Sunday, 18 December 2016

Innate Luminousism


The expression “Innate Luminousism” is a neologism that I am coining here to express the Buddhist philosophical idea that the nature of mind is luminous. Readers who know this Buddhist concept well may, for the time being, withhold their enlightening lecture on the topic, because this is not my motive for addressing the issue here. My interest here is how precisely does Rong-zom-pa, an eleventh-century Tibetan scholar, understand this concept. Those readers who can provide insights on Rong-zom-pa’s understanding of the concept based on concrete, explicit, and unambiguous textual sources are, of course, welcome to comment. I shall propose my own understanding of how he understands the concept. As far as I am concerned, the most fundamental understanding of the statement that the nature of mind is by nature luminous is that mind in its elemental state is untainted and ”untaintable,” unpolluted and ”unpollutable.” All stains, pollutions, or contaminations are thus adventitious and are foreign to the actual pure nature of the mind. It is because of this quality of the mind, that is, the natural purity of the mind and its quality of pollutability and purifiability, that purification and pollution are at all possible. This seems to be the very crux of Buddhist soteriological mechanism. The pure nature of mind at its elemental level or state may be compared to water in its molecular state and level (i.e. H20). The question is if mind can be reduced to non-mind, that is, to the extent that it loses the identity and quality of mind. I have a feeling that some Buddhist philosophers believed that it is possible. This would be like splitting hydrogen and oxygen present in H20, thereby losing the identity and quality of water. But what about Rong-zom-pa’s understanding of the statement that mind is by nature luminous?

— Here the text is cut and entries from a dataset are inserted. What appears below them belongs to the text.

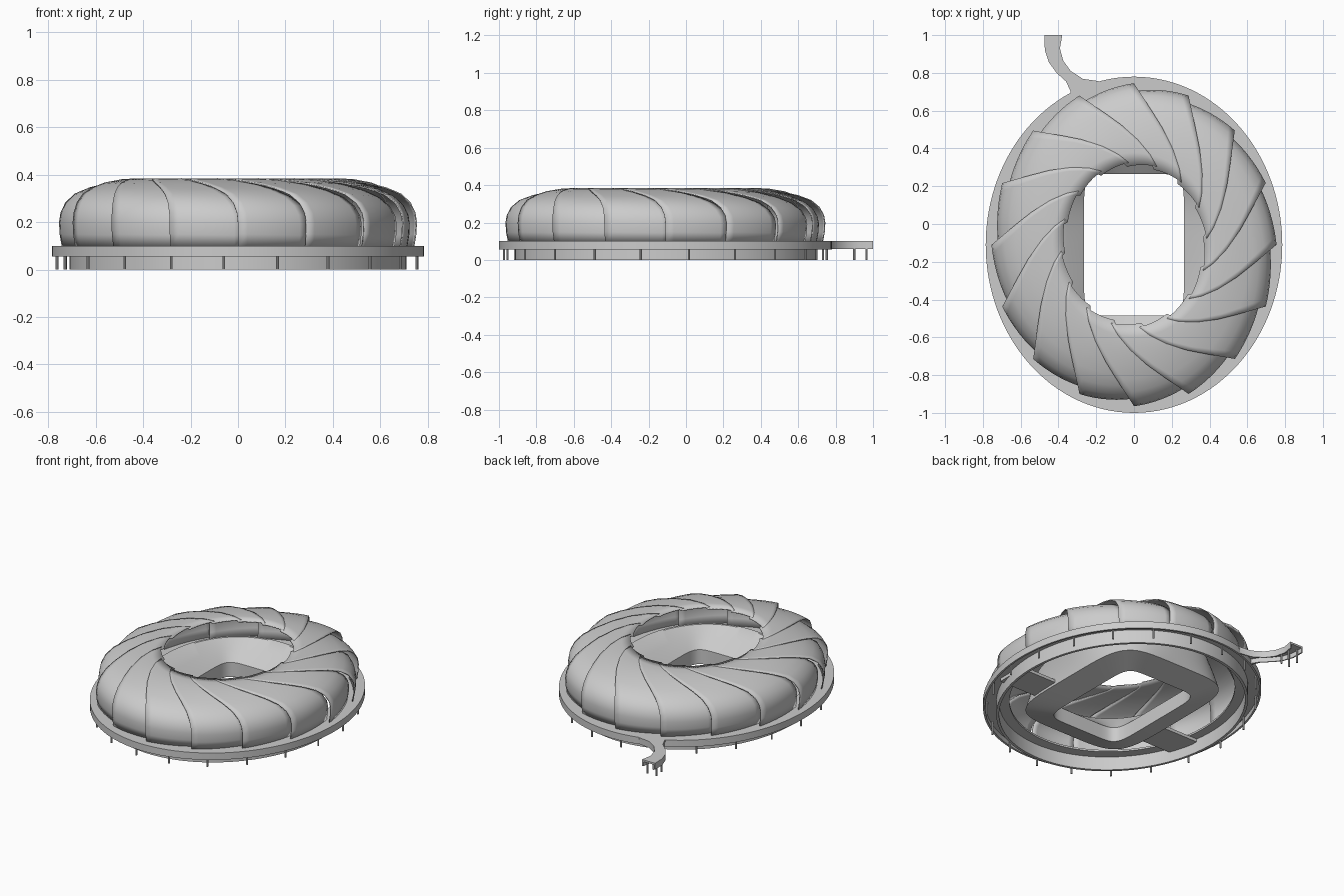
import bpy, bmesh, math
from math import sin, cos, pi, radians

if "Cube" in bpy.data.objects:
    bpy.data.objects.remove(bpy.data.objects["Cube"], do_unlink=True)

CY = -0.11          # centre of the oval along y
A, B = 0.785, 0.89  # half sizes of the oval deck

grey = bpy.data.materials.new("light_grey")
grey.use_nodes = True
grey.diffuse_color = (0.6, 0.6, 0.6, 1)
grey.node_tree.nodes["Principled BSDF"].inputs["Base Color"].default_value = (0.6, 0.6, 0.6, 1)


def finish(name, bm, closed=True, angle=35):
    if closed:
        bmesh.ops.recalc_face_normals(bm, faces=bm.faces)
    mesh = bpy.data.meshes.new(name)
    bm.to_mesh(mesh)
    bm.free()
    mesh.materials.append(grey)
    ob = bpy.data.objects.new(name, mesh)
    bpy.context.collection.objects.link(ob)
    bpy.ops.object.select_all(action="DESELECT")
    ob.select_set(True)
    bpy.context.view_layer.objects.active = ob
    bpy.ops.object.shade_smooth_by_angle(angle=radians(angle))
    return ob


def bridge(bm, rows, wrap_rows, wrap_cols):
    nr, nc = len(rows), len(rows[0])
    for i in range(nr if wrap_rows else nr - 1):
        for j in range(nc if wrap_cols else nc - 1):
            a, b = rows[i], rows[(i + 1) % nr]
            k = (j + 1) % nc
            bm.faces.new((a[j], a[k], b[k], b[j]))


def oval_point(a, b, power, t):
    """Point on an oval; a higher power gives a rounded rectangle."""
    c, s = cos(t), sin(t)
    r = (abs(c / a) ** power + abs(s / b) ** power) ** (-1 / power)
    return r * c, CY + r * s


def oval_ring(name, profile, steps=128):
    """Closed profile of (half x, half y, power, z) swept round the oval."""
    bm = bmesh.new()
    rows = []
    for a, b, p, z in profile:
        ring = []
        for i in range(steps):
            x, y = oval_point(a, b, p, 2 * pi * i / steps)
            ring.append(bm.verts.new((x, y, z)))
        rows.append(ring)
    bridge(bm, rows, True, True)
    return finish(name, bm)


def box(name, x, y, z, sx, sy, sz):
    bm = bmesh.new()
    bmesh.ops.create_cube(bm, size=1)
    for v in bm.verts:
        v.co = (x + v.co.x * sx, y + v.co.y * sy, z + v.co.z * sz)
    return finish(name, bm)


def scaled(f, z):
    return A * f, B * f, 2, z


# Deck with a hanging rim, and the wall that carries it
oval_ring("deck", [scaled(0.81, 0.1), scaled(1, 0.1), scaled(1, 0.055),
                   scaled(0.985, 0.055), scaled(0.985, 0.088), scaled(0.81, 0.088)])
oval_ring("base_wall", [scaled(0.905, 0), scaled(0.905, 0.09),
                        scaled(0.885, 0.09), scaled(0.885, 0)])

# Seating bowl: upright rounded rectangle round the pitch, rising to an oval rim
oval_ring("seating_bowl", [(0.265, 0.375, 8, 0.005), (0.265, 0.375, 8, 0.1),
                           (0.355, 0.46, 3.2, 0.165), (0.45, 0.54, 2.2, 0.22),
                           (0.465, 0.555, 2.2, 0.22), (0.43, 0.535, 3.5, 0.13),
                           (0.42, 0.53, 5, 0.05)])

# Flat links between the bowl and the wall
for side in (-1, 1):
    box("link_plate", side * 0.53, CY - 0.22, 0.075, 0.3, 0.2, 0.02)

# Roof: overlapping twisted panels; profile is (radius, height, twist)
RX, RY = 0.755, 0.855
PANELS = 16
PROFILE = [(0.985, 0.095, 0), (0.997, 0.15, 0), (1, 0.2, 0), (0.992, 0.24, 0.3),
           (0.965, 0.283, 1.5), (0.915, 0.32, 4), (0.84, 0.346, 8.5),
           (0.75, 0.367, 15.5), (0.65, 0.381, 25), (0.57, 0.385, 34), (0.51, 0.383, 41)]
for n in range(PANELS):
    bm = bmesh.new()
    rows = []
    for r, z, twist in PROFILE:
        row = []
        # The step between panels fades out toward the crown
        step = max(0, min(1, (r - 0.62) / 0.3))
        lip = 0.045 if r < 0.55 else 0
        for i in range(9):
            u = 1.08 * i / 8
            t = 2 * pi * (n + u) / PANELS - radians(twist)
            shrink = 1 - u * (0.048 * step + lip)
            drop = 0.002 * u + 0.012 * u * step * min(1, (z - 0.095) / 0.2)
            row.append(bm.verts.new((RX * r * shrink * cos(t),
                                     CY + RY * r * shrink * sin(t), z - drop)))
        rows.append(row)
    bridge(bm, rows, False, False)
    bm.normal_update()
    if sum(f.normal.z for f in bm.faces) < 0:
        bmesh.ops.reverse_faces(bm, faces=bm.faces)
    panel = finish("roof_panel", bm, closed=False, angle=40)
    mod = panel.modifiers.new("thickness", "SOLIDIFY")
    mod.thickness = 0.006
    mod.offset = -1

# Curved footbridge leaving the back of the deck
LEFT = [(-0.36, 0.64), (-0.335, 0.7), (-0.36, 0.755), (-0.41, 0.8), (-0.45, 0.855),
        (-0.472, 0.92), (-0.475, 1.0)]
RIGHT = [(-0.14, 0.72), (-0.19, 0.757), (-0.27, 0.768), (-0.335, 0.81), (-0.375, 0.865),
         (-0.392, 0.93), (-0.38, 1.0)]


def strip(name, first, second, low, high):
    bm = bmesh.new()
    rows = []
    for (ax, ay), (bx, by) in zip(first, second):
        rows.append([bm.verts.new(p) for p in ((ax, ay, low), (ax, ay, high),
                                               (bx, by, high), (bx, by, low))])
    bridge(bm, rows, False, True)
    bm.faces.new(rows[0])
    bm.faces.new(rows[-1])
    return finish(name, bm)


def toward(first, second, f):
    return [(a + (c - a) * f, b + (d - b) * f) for (a, b), (c, d) in zip(first, second)]


strip("footbridge_floor", LEFT, RIGHT, 0.088, 0.1)
strip("footbridge_left_rim", LEFT[1:], toward(LEFT, RIGHT, 0.1)[1:], 0.058, 0.09)
strip("footbridge_right_rim", RIGHT[1:], toward(RIGHT, LEFT, 0.1)[1:], 0.058, 0.09)


# Thin posts under the deck rim and the footbridge
def post(x, y):
    bm = bmesh.new()
    bmesh.ops.create_cone(bm, cap_ends=True, segments=8, radius1=0.006,
                          radius2=0.006, depth=0.09)
    bmesh.ops.translate(bm, verts=bm.verts, vec=(x, y, 0.045))
    finish("post", bm)


POSTS = 21
for i in range(POSTS):
    t = -pi / 2 - radians(4.5) + 2 * pi * i / POSTS
    post(0.972 * A * cos(t), CY + 0.972 * B * sin(t))
for x, y in ((-0.46, 0.965), (-0.395, 0.965), (-0.452, 0.9), (-0.395, 0.9)):
    post(x, y)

If to carefully examine the way he explains the concept of rang bzhin gyis ’od gsal ba’i rnam par thar pa (obviously according to the special soteriology of what he calls “special Mahāyāna”), it seems to be clear that rang bzhin gyis ’od gsal ba’i rnam par thar pa is the realization that both pollutants and purifiers are not substantially existent. For him, therefore, mind and its pollutants and purifiers are not only like water, its pollutants and purifiers but more so like mirage-water and its pollutants and purifiers. Apparent mind may appear to polluted and purified, but like mirage-water, there has never been mind, nor its pollution, nor its purification, even when the apparent mind appears to be polluted or purified. So it seems that for Rong-zom-pa, it is not so much because of the natural purity of the actual mind and its quality of pollutability and purifiability that one speaks of the luminosity of the mind, but rather that one speaks of the natural luminosity of the mind because of the innate non-substantiality of the apparent mind and its immaculate nature which is always and essentially devoid of pollutants and purifiers. Perhaps one might say that for Rong-zom-pa only that quality or reality that transcends the duality such as of pollution and purification, day and light, light and darkness, and so forth, can be called naturally luminous. My understanding might become a little more plausible if we consider the expression “the nature of space is luminous” that he, if I am not mistaken, also  employs. That is, for him, we cannot say that the nature of space is luminous only when the sun shines or only when there is light. Luminosity in its ultimate sense should be, I think according to him, that quality or reality of the space that is inherently, intrinsically, and primordially pure (i.e. empty) of anything that does not belong to the quality of space. For the time being, I cannot think of a better explanation of his understanding of innate luminosity. There are many shades and levels of understanding the concept of luminosity, but the two that I alluded here seem to be crucial or significant.